* _Problem details_
All entries should be copied exactly; the pictures stay out.

* _Supplied entries_
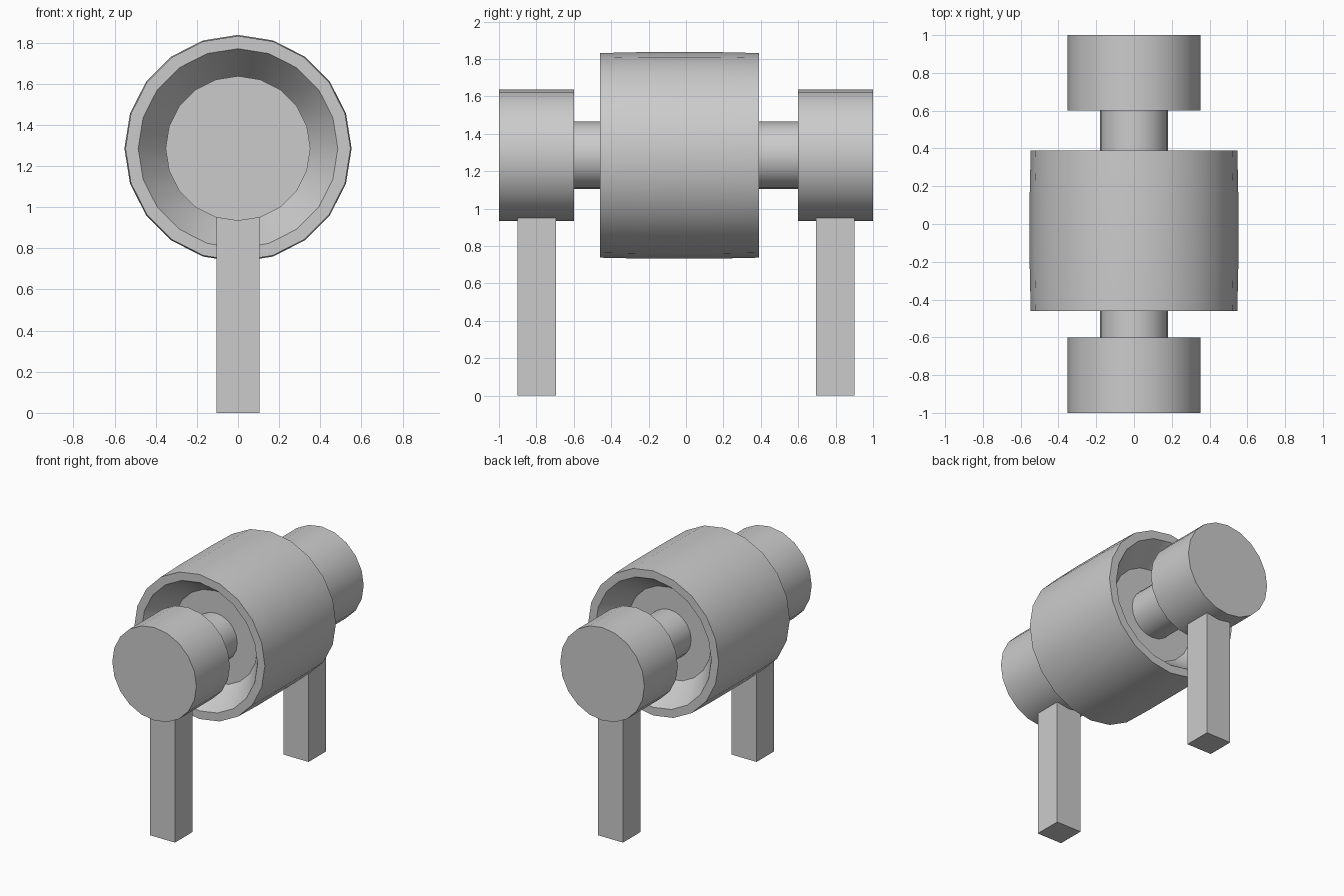
import bpy, bmesh, math

if "Cube" in bpy.data.objects:
    bpy.data.objects.remove(bpy.data.objects["Cube"])

AXIS_Z = 1.285
SIDES = 20


def finish(name, bm, smooth):
    bmesh.ops.recalc_face_normals(bm, faces=bm.faces)
    mesh = bpy.data.meshes.new(name)
    bm.to_mesh(mesh)
    bm.free()
    obj = bpy.data.objects.new(name, mesh)
    bpy.context.collection.objects.link(obj)
    if smooth:
        bpy.ops.object.select_all(action='DESELECT')
        obj.select_set(True)
        bpy.context.view_layer.objects.active = obj
        bpy.ops.object.shade_smooth_by_angle(angle=math.radians(30))
    return obj


def turned(name, profile):
    """Revolve (y, radius) points round the horizontal axis and cap both ends."""
    bm = bmesh.new()
    rings = []
    for y, r in profile:
        rings.append([bm.verts.new((r * math.sin(2 * math.pi * i / SIDES), y,
                                    AXIS_Z + r * math.cos(2 * math.pi * i / SIDES)))
                      for i in range(SIDES)])
    for a, b in zip(rings, rings[1:]):
        for i in range(SIDES):
            j = (i + 1) % SIDES
            bm.faces.new((a[i], a[j], b[j], b[i]))
    bm.faces.new(rings[0])
    bm.faces.new(rings[-1])
    return finish(name, bm, True)


def box(name, lo, hi):
    bm = bmesh.new()
    bmesh.ops.create_cube(bm, size=1)
    for v in bm.verts:
        v.co = [l + (c + 0.5) * (h - l) for l, h, c in zip(lo, hi, v.co)]
    return finish(name, bm, False)


# Slightly crowned drum with a tapered recess in each end
mid = -0.035
half = [(-0.23, 0.348), (-0.425, 0.485), (-0.425, 0.547), (-0.2, 0.552)]
drum = half + [(-y, r) for y, r in reversed(half)]
turned("drum", [(mid + y, r) for y, r in drum])

# Shaft running through the drum
turned("shaft", [(-0.65, 0.18), (0.65, 0.18)])

# End blocks and their legs
for s, side in ((-1, "front"), (1, "back")):
    turned(side + "_end_block", [(s * 0.6, 0.352), (s * 1.0, 0.352)])
    y0, y1 = sorted((s * 0.695, s * 0.902))
    box(side + "_leg", (-0.104, y0, 0), (0.104, y1, 1.0))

* _Solution to the problem_
import bpy, bmesh, math

if "Cube" in bpy.data.objects:
    bpy.data.objects.remove(bpy.data.objects["Cube"])

AXIS_Z = 1.285
SIDES = 20


def finish(name, bm, smooth):
    bmesh.ops.recalc_face_normals(bm, faces=bm.faces)
    mesh = bpy.data.meshes.new(name)
    bm.to_mesh(mesh)
    bm.free()
    obj = bpy.data.objects.new(name, mesh)
    bpy.context.collection.objects.link(obj)
    if smooth:
        bpy.ops.object.select_all(action='DESELECT')
        obj.select_set(True)
        bpy.context.view_layer.objects.active = obj
        bpy.ops.object.shade_smooth_by_angle(angle=math.radians(30))
    return obj


def turned(name, profile):
    """Revolve (y, radius) points round the horizontal axis and cap both ends."""
    bm = bmesh.new()
    rings = []
    for y, r in profile:
        rings.append([bm.verts.new((r * math.sin(2 * math.pi * i / SIDES), y,
                                    AXIS_Z + r * math.cos(2 * math.pi * i / SIDES)))
                      for i in range(SIDES)])
    for a, b in zip(rings, rings[1:]):
        for i in range(SIDES):
            j = (i + 1) % SIDES
            bm.faces.new((a[i], a[j], b[j], b[i]))
    bm.faces.new(rings[0])
    bm.faces.new(rings[-1])
    return finish(name, bm, True)


def box(name, lo, hi):
    bm = bmesh.new()
    bmesh.ops.create_cube(bm, size=1)
    for v in bm.verts:
        v.co = [l + (c + 0.5) * (h - l) for l, h, c in zip(lo, hi, v.co)]
    return finish(name, bm, False)


# Slightly crowned drum with a tapered recess in each end
mid = -0.035
half = [(-0.23, 0.348), (-0.425, 0.485), (-0.425, 0.547), (-0.2, 0.552)]
drum = half + [(-y, r) for y, r in reversed(half)]
turned("drum", [(mid + y, r) for y, r in drum])

# Shaft running through the drum
turned("shaft", [(-0.65, 0.18), (0.65, 0.18)])

# End blocks and their legs
for s, side in ((-1, "front"), (1, "back")):
    turned(side + "_end_block", [(s * 0.6, 0.352), (s * 1.0, 0.352)])
    y0, y1 = sorted((s * 0.695, s * 0.902))
    box(side + "_leg", (-0.104, y0, 0), (0.104, y1, 1.0))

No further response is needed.